AKC Ranking: 49
Area of Origin: Belgium, England
Date of Origin: Middle Ages
Original Function: trailing
Today's Function: trailing humans, search and rescue
Avg Size of male: Height: 25-27 Weight: 90-110
Avg Size of Female: Height: 23-25Weight: 80-100
Other Name: St. Hubert hound, chien St. Hubert
The quintessential scenthound, the bloodhound traces its roots to ancient times. Its earliest ancestor may have been the black St. Hubert hound documented in Europe by the eighth century. William the Conqueror is credited with bringing these hounds to England in 1066. In the 12th century, many church dignitaries were interested in hunting with these dogs, and most monasteries kept carefully bred packs. So highly bred were these dogs that they came to be known as "blooded hounds," referring to their pure blood and noble breeding. Bloodhounds have been known in America since the mid-1800s. Even though they gained a reputation as slave trailers, many of those dogs were mixed scenthounds. The bloodhound has since proved itself to be one of the most useful breeds, using its unrivaled sense of smell to trail lost persons and criminals alike. After the person is located, the bloodhound's job is over because it is never inclined to attack. The bloodhound holds many trailing records (for both length and age of trail), and at one time it was the only breed of dog whose identifications were accepted in a court of law. Ironically, the bloodhound's name and bad press scared many people away from the breed because they believed stories that claimed the dogs trailed people out of a lust for blood. Nothing, of course, could be further from the truth. The breed is well-known to all but not particularly popular as a pet; it is a competitive show dog and unsurpassed working trailer, however.
For all its calm manners at home, the bloodhound is a tireless trailer once on the track. It is tough, stubborn and independent, yet it is so gentle and placid that it is extremely trustworthy around children — although it may not be playful enough for some children's needs. Nonetheless, it is not the lazy ol' hound dog portrayed in folklore but instead an active, playful companion. Although not the easiest breed to train for traditional obedience, it is exceptionally easy to train in tasks involving trailing. The bloodhound is reserved with strangers.
As a hunting hound, the bloodhound needs a good deal of daily exercise. It was bred to trail through any hardship, and once on a trail it cannot be called off. It thus must be exercised in a safe area. The bloodhound drools a lot, so its facial wrinkles require daily cleaning; the ear tips drag in food and must also be kept clean. The ear canals also need regular cleaning for good health. Coat care is minimal, requiring only occasional brushing or wiping. Bloodhounds can live outside in temperate climates if they are given plenty of shelter and soft, warm bedding. Most do best as indoor/outdoor dogs; note, however, that this is not the breed for people obsessed with cleanliness in the house!
• Major concerns: ectropion, entropion, gastric torsion, otitis

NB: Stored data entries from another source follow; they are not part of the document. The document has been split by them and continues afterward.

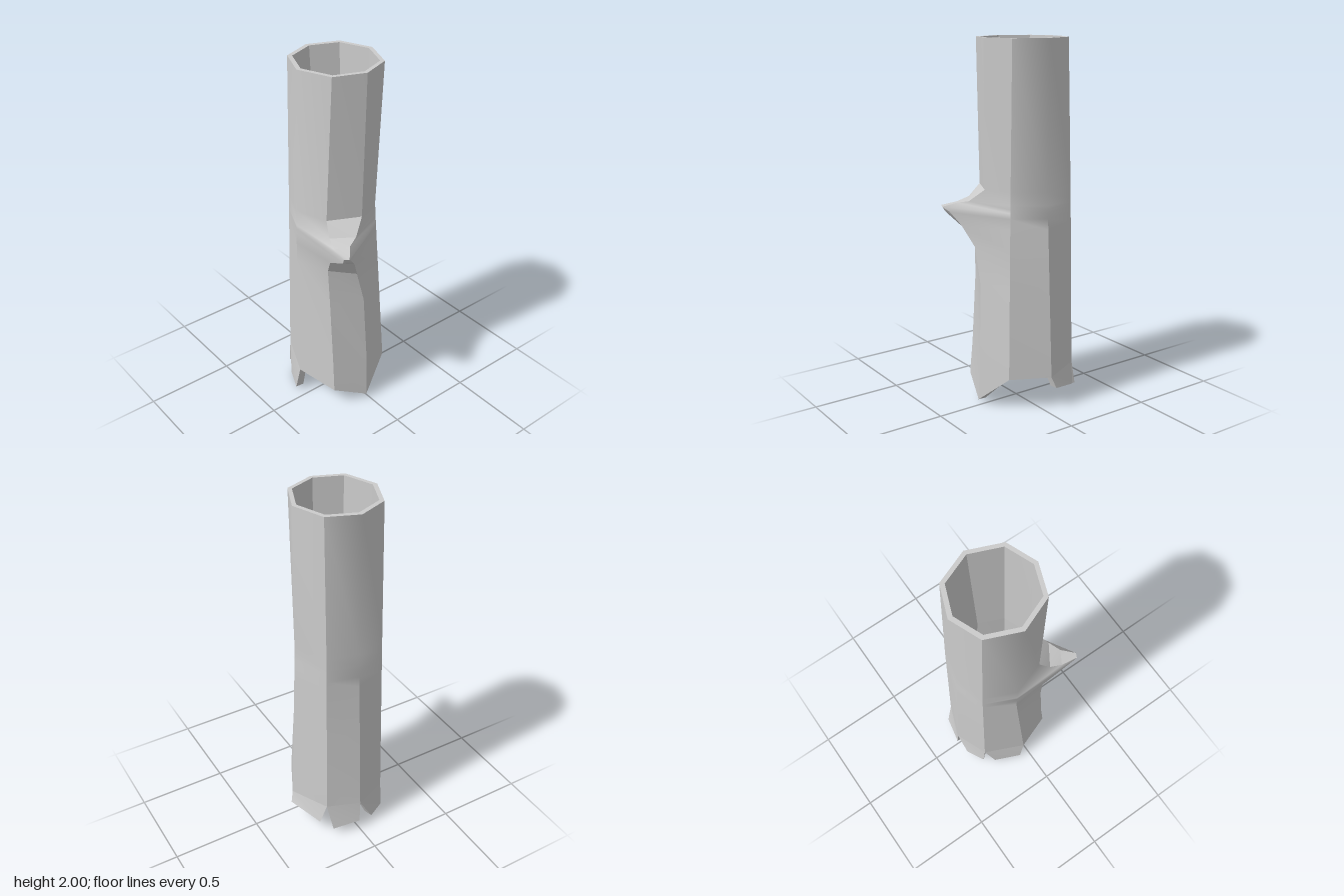
import * as THREE from 'three';

const V = (p) => new THREE.Vector3(...p);

// Heights of the rings that the plain trunk columns share
const ROWS = [2, 1.21, 1.14, 1.12, 1.1, 1.07, 1.01, 0.9, 0.7, 0.3];
const SHARP_BELOW = 6; // from this ring down every column is a hard edge

// Two columns that swing out to form the broken branch, one point per ring
const branchBack = [
  [0.2, 2, 0.005], [0.19, 1.21, 0.02], [0.24, 1.14, 0.1], [0.27, 1.125, 0.165],
  [0.335, 1.1, 0.22], [0.3, 1.07, 0.19], [0.265, 1.0, 0.13], [0.22, 0.89, 0.075],
  [0.22, 0.7, 0.025], [0.235, 0.3, 0.01], [0.245, 0.03, 0.015],
].map(V);
const branchFront = [
  [0.137, 2, 0.171], [0.11, 1.21, 0.19], [0.165, 1.14, 0.215], [0.23, 1.115, 0.235],
  [0.322, 1.105, 0.246], [0.305, 1.07, 0.24], [0.195, 1.015, 0.235], [0.137, 0.92, 0.205],
  [0.14, 0.7, 0.195], [0.165, 0.3, 0.195], [0.18, 0.115, 0.2],
].map(V);

// Plain column: straight between a top, middle and hem point
function column(...points) {
  const [top, mid, hem] = points.map(V);
  const at = (y) => y > mid.y
    ? mid.clone().lerp(top, (y - mid.y) / (top.y - mid.y))
    : hem.clone().lerp(mid, (y - hem.y) / (mid.y - hem.y));
  return [...ROWS.map(at), hem];
}

// Eight columns from +x round through +z
const columns = [
  branchBack,
  branchFront,
  column([-0.043, 2, 0.243], [-0.075, 1, 0.25], [-0.03, 0.175, 0.285]),
  column([-0.22, 2, 0.169], [-0.24, 1.15, 0.175], [-0.255, 0.2, 0.19]),
  column([-0.286, 2, 0.003], [-0.287, 1.15, 0.005], [-0.33, 0.2, 0.005]),
  column([-0.22, 2, -0.162], [-0.245, 1.15, -0.165], [-0.26, 0.2, -0.175]),
  column([-0.043, 2, -0.232], [-0.035, 1.15, -0.235], [-0.04, 0.19, -0.275]),
  column([0.137, 2, -0.158], [0.125, 1.2, -0.125], [0.168, 0.19, -0.17]),
];

// Pull a point toward the trunk axis to get the inside of the wall
const inward = (p, k = 0.84) => new THREE.Vector3(-0.03 + (p.x + 0.03) * k, p.y, p.z * k);

// Indexed mesh; corners with the same key share a smooth normal
function makeBuilder() {
  const pos = [], index = [], seen = new Map();
  const vertex = (p, key) => {
    if (key !== undefined && seen.has(key)) return seen.get(key);
    const id = pos.length / 3;
    pos.push(p.x, p.y, p.z);
    if (key !== undefined) seen.set(key, id);
    return id;
  };
  return {
    // a, b along the upper edge, c, d below them
    quad(points, keys = []) {
      const [a, b, c, d] = points.map((p, i) => vertex(p, keys[i]));
      index.push(a, b, c, b, d, c);
    },
    mesh(name) {
      const g = new THREE.BufferGeometry();
      g.setAttribute('position', new THREE.Float32BufferAttribute(pos, 3));
      g.setIndex(index);
      g.computeVertexNormals();
      const m = new THREE.Mesh(g, new THREE.MeshStandardMaterial({ color: 0xcccccc, side: THREE.DoubleSide }));
      m.name = name;
      return m;
    },
  };
}

// Outer bark: pairs of strips are smooth above, faceted below
function makeBark() {
  const b = makeBuilder();
  for (let i = 0; i < 8; i++) {
    const j = (i + 1) % 8;
    const panel = Math.floor(((i + 7) % 8) / 2);
    for (let r = 0; r < ROWS.length; r++) {
      const corners = [[r, i], [r, j], [r + 1, i], [r + 1, j]];
      const inBranch = r >= 1 && r < 7 && i === 0;
      b.quad(
        corners.map(([row, c]) => columns[c][row]),
        corners.map(([row, c]) => inBranch ? undefined
          : `${row},${c},${row < SHARP_BELOW && i !== 0 && i !== 7 ? 'p' + panel : 's' + i}`),
      );
    }
  }
  return b.mesh('bark');
}

// Hollow core with its top rim and lower rim
function makeCore() {
  const b = makeBuilder();
  const rings = columns.map((col, i) => {
    const a = i * Math.PI / 4;
    return [
      col[0],
      inward(col[0], 0.9),
      new THREE.Vector3(-0.02 + 0.19 * Math.cos(a), 1.2, 0.003 + 0.19 * Math.sin(a)),
      inward(col[10]),
      col[10],
    ];
  });
  for (let i = 0; i < 8; i++) {
    const p = rings[i], q = rings[(i + 1) % 8];
    for (let r = 0; r < 4; r++) b.quad([q[r], p[r], q[r + 1], p[r + 1]]);
  }
  return b.mesh('hollowCore');
}

// Splintered root: a thick tapering flap hanging from one hem edge
function makeRoot(i, tipA, tipB) {
  const b = makeBuilder();
  const outer = [columns[i][10], columns[(i + 1) % 8][10], V(tipA), V(tipB)];
  const [a, c, d, e] = outer;
  const [A, C, D, E] = outer.map((p) => inward(p));
  b.quad([a, c, d, e]);
  b.quad([C, A, E, D]);
  b.quad([A, a, D, d]);
  b.quad([c, C, e, E]);
  b.quad([d, e, D, E]);
  return b.mesh('root');
}

export function createModel() {
  const model = new THREE.Group();
  model.name = 'hollowTrunk';
  model.add(makeBark(), makeCore());
  model.add(
    makeRoot(2, [-0.06, 0.03, 0.295], [-0.205, 0.005, 0.225]),
    makeRoot(3, [-0.268, 0.05, 0.19], [-0.322, 0.05, 0.09]),
    makeRoot(4, [-0.335, 0.065, 0], [-0.302, 0.05, -0.155]),
    makeRoot(5, [-0.24, 0.08, -0.208], [-0.06, 0.13, -0.295]),
  );
  return model;
}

externa, skin-fold dermatitis, CHD, elbow dysplasia
• Minor concerns: none
• Occasionally seen: none
• Suggested tests: hip, elbow, eye
• Life span: 7 – 10 years
Form and Function
The bloodhound is a steadfast trailer, built for endurance rather than speed. Its skin is thin and loose, falling in wrinkles around its head and throat. Its long ears are supposed to stir up scents as the ears rake along the ground, and its profuse wrinkles are said to trap the odors around the face, although neither of these assertions has ever been scientifically verified. Its dense short coat protects it from being caught in brambles. Its docile temperament makes it nonthreatening to the humans it is sometimes now called upon to trail. Its gait is elastic and free, with tail held high. Its expression is noble and dignified.